The Rogue’s Gallery
Welcome to the Rogue’s Gallery – the final resting place for all the strange, unusual, and downright scary things we’ve found on jobsites. If you see something like this in your water system, it’s probably not up to electrical or plumbing code – so give us a call and we can come take a look.
These are some of the worst looking couplings we’ve ever taken out of a well. Each one of these held 2 pieces of steel pipe together. Despite their condition, the coupling was strong enough to hold the pump until our crew could get them out of the well.
This is why we don’t use plastic to connect down the well. When we attached to the pitless adapter and lifted, the poly pipe broke, and dropped the pump down to the bottom of the well. We got it back, but it took several hours of labor to fish the old pump out of the well. (Not all fishing trips down wells are successful – this customer was lucky.)
This is a plastic fitting used to connect poly pipe, installed in a galvanized steel coupling. One of our competitors figured he could cut costs by using plastic fittings. Unfortunately for the customer, the pipe and pump slipped off this plastic fitting and fell to the bottom. This is why we don’t cut corners, and why we don’t use cheap plastic fittings down the well.
This coupling was replaced for the hole, but what was interesting was the placement. Someone had run a phone line 2 inches above the coupling, perpendicular to the pipeline. The coupling developed a series of little grooves, just as if someone had taken a grinder to the side. Eventually these grooves wore a hole in the pipe. The image on the right shows a side view of how deeply the coupling had been eroded.
This short piece of 2″ pipe was installed just above a large pump that was not properly grounded. The pitting and cracks were caused by electrolysis, and could have been controlled by using a cathode or by grounding the pump properly. We’ve drilled cathodic protection wells to prevent this from happening to other, more expensive equipment.
The crack in this fitting was caused by water freezing in the pipeline. As the water in the pipes freezes, it expands – with surprising force. This can happen if you don’t insulate your pumphouse, or if you don’t keep the heat on near the pressure tank. (This is also why manuacturers leave a little bubble of air in water or soda bottles.)
Another cheap plastic part, cracked. We don’t understand how a contractor can justify charging customers to install these things, then charging them again when they break.
This fitting is called a bushing, and is usually used to reduce (or increase) the size of a pipeline. We don’t typically like to use them because if they fail or rust, it can drop the pump. This one was installed with PVC pipe, which gets brittle and tends to break after a couple years in the ground. As you can see, even this steel fitting wasn’t in very good shape.
These are called impellers – they spin inside the pump, and work to drive the water up from the bottom of the well into your house. They are normally carefully engineered and cast from special plastics or alloys. They are not supposed to be warped, bent, melted, or otherwise distored. These were damaged when the pump ran dry for too long. Submersible pumps are cooled by the water they pump – if they only pump air, they tend to overheat (and you can see the result.)

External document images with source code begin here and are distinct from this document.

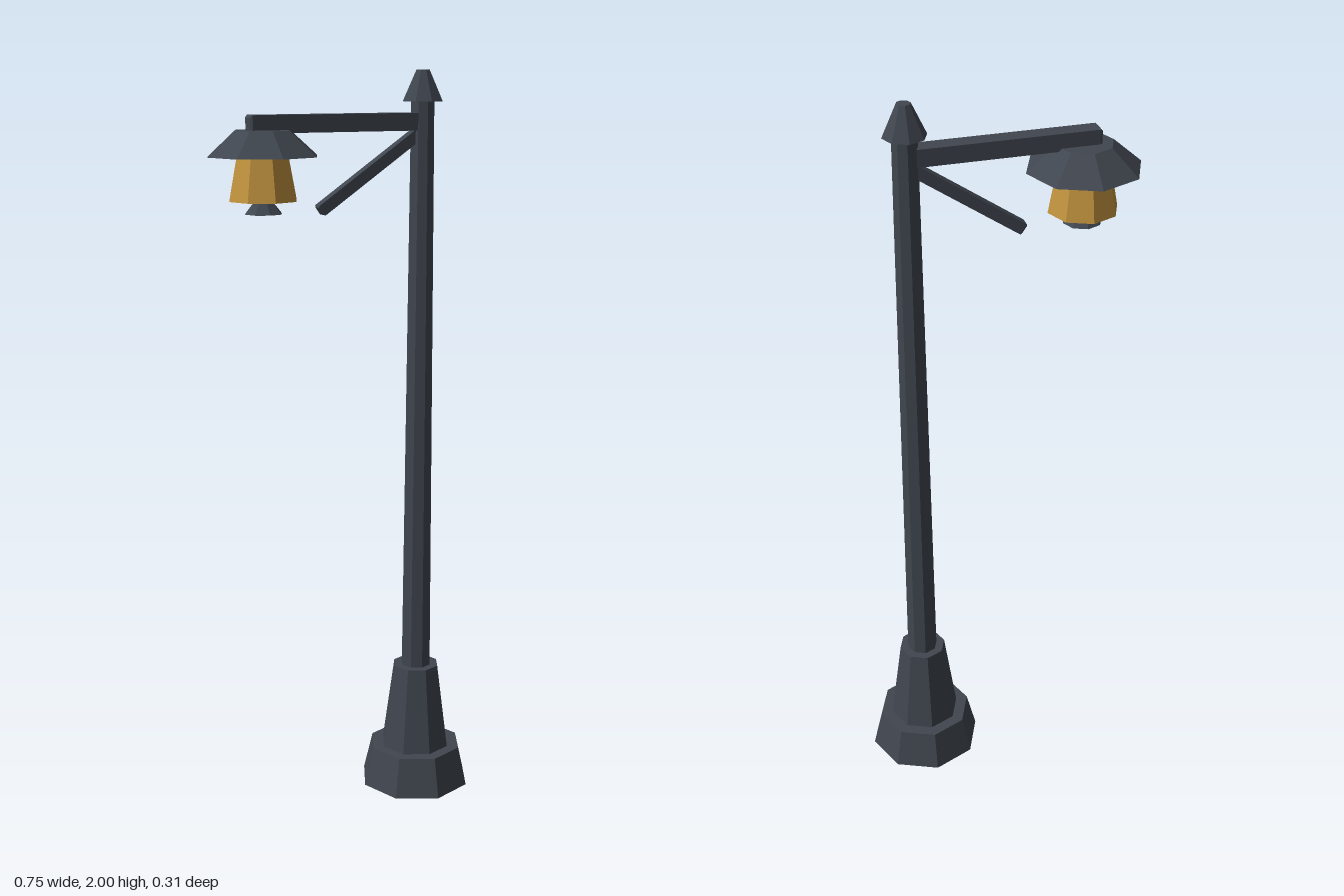
import * as THREE from 'three';

export function createModel() {
  const lamp = new THREE.Group();
  lamp.name = 'streetLamp';

  const iron = new THREE.MeshStandardMaterial({ color: 0x40464f, flatShading: true });
  iron.name = 'dark iron';
  const glass = new THREE.MeshStandardMaterial({ color: 0xc2943f, flatShading: true });
  glass.name = 'amber glass';

  const postX = 0.217;
  const lanternX = -0.228;

  // Upright eight-sided frustum between two heights
  function frustum(name, x, y0, y1, r0, r1, material = iron) {
    const mesh = new THREE.Mesh(new THREE.CylinderGeometry(r1, r0, y1 - y0, 8), material);
    mesh.name = name;
    mesh.position.set(x, (y0 + y1) / 2, 0);
    lamp.add(mesh);
  }

  // Square bar with chamfered edges, running between two points in the z = 0 plane
  function bar(name, x0, y0, x1, y1, size, bevel) {
    const h = size / 2 - bevel;
    const section = new THREE.Shape([
      new THREE.Vector2(-h, -h), new THREE.Vector2(h, -h),
      new THREE.Vector2(h, h), new THREE.Vector2(-h, h),
    ]);
    const length = Math.hypot(x1 - x0, y1 - y0);
    const geometry = new THREE.ExtrudeGeometry(section, {
      depth: length - 2 * bevel, bevelEnabled: true, bevelSegments: 1,
      bevelSize: bevel, bevelThickness: bevel,
    });
    geometry.translate(0, 0, bevel);
    geometry.rotateY(Math.PI / 2);
    const mesh = new THREE.Mesh(geometry, iron);
    mesh.name = name;
    mesh.position.set(x0, y0, 0);
    mesh.rotation.z = Math.atan2(y1 - y0, x1 - x0);
    lamp.add(mesh);
  }

  // Post, from the ground up
  frustum('baseFoot', postX, 0, 0.11, 0.157, 0.131);
  frustum('basePlinth', postX, 0.11, 0.353, 0.098, 0.065);
  frustum('post', postX, 0.353, 1.92, 0.042, 0.032);
  frustum('postCap', postX, 1.92, 2, 0.055, 0.018);

  // Arm and diagonal brace
  bar('arm', -0.267, 1.869, postX, 1.869, 0.045, 0.006);
  bar('brace', -0.075, 1.647, postX, 1.848, 0.03, 0.004);

  // Hanging lantern
  frustum('lanternShade', lanternX, 1.79, 1.854, 0.148, 0.074);
  frustum('lanternGlass', lanternX, 1.679, 1.792, 0.091, 0.069, glass);
  frustum('lanternFinial', lanternX, 1.646, 1.68, 0.05, 0.022);

  return lamp;
}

This is another impeller – made from brass, this time. We’re looking at the bottom, and those two holes on either side are not part of the design. The damage was caused by cavitation – when you try to pump more water than the pump was designed to handle, it can cause the water to flash from liquid to gas and back. Cavitation makes it sound like the pump has a handful of gravel in it, but in reality it’s similar to what happens to water when you boil it. As you can see from the holes, cavitation can severely damage the pump.
The awesomest wire splice in the world. And by awesomest, we mean worst. There are so many things wrong with this, it’s amazing it ever passed electrical code. (Actually, it was probably stuck down the well so fast the inspector never saw it.) This wire splice was down the well. First, it uses UF wire (the gray jacketed part) – which is designed to be buried under dirt, but was never intended to be submerged under water. Second, those black cone-shaped bits are twisted onto the wire – again, an acceptable connection above ground, but never intended for underwater. Lastly, the installer spackled the whole thing with bathroom caulk. It’s almost funny that someone thought this was an acceptable installation, except that it could severely hurt someone or damage the system.
This hardhat is famous among Walker Water Systems employees – we’ve used it in safety training for decades. Gene was working on his well drill one day when a pin in the derrick popped loose and landed on his hardhat. The pin punched a hole in the hat, but Gene walked away with only a headache. This is why all employees wear hardhats when the derrick is up, and why we insist that customers stand clear of our rigs.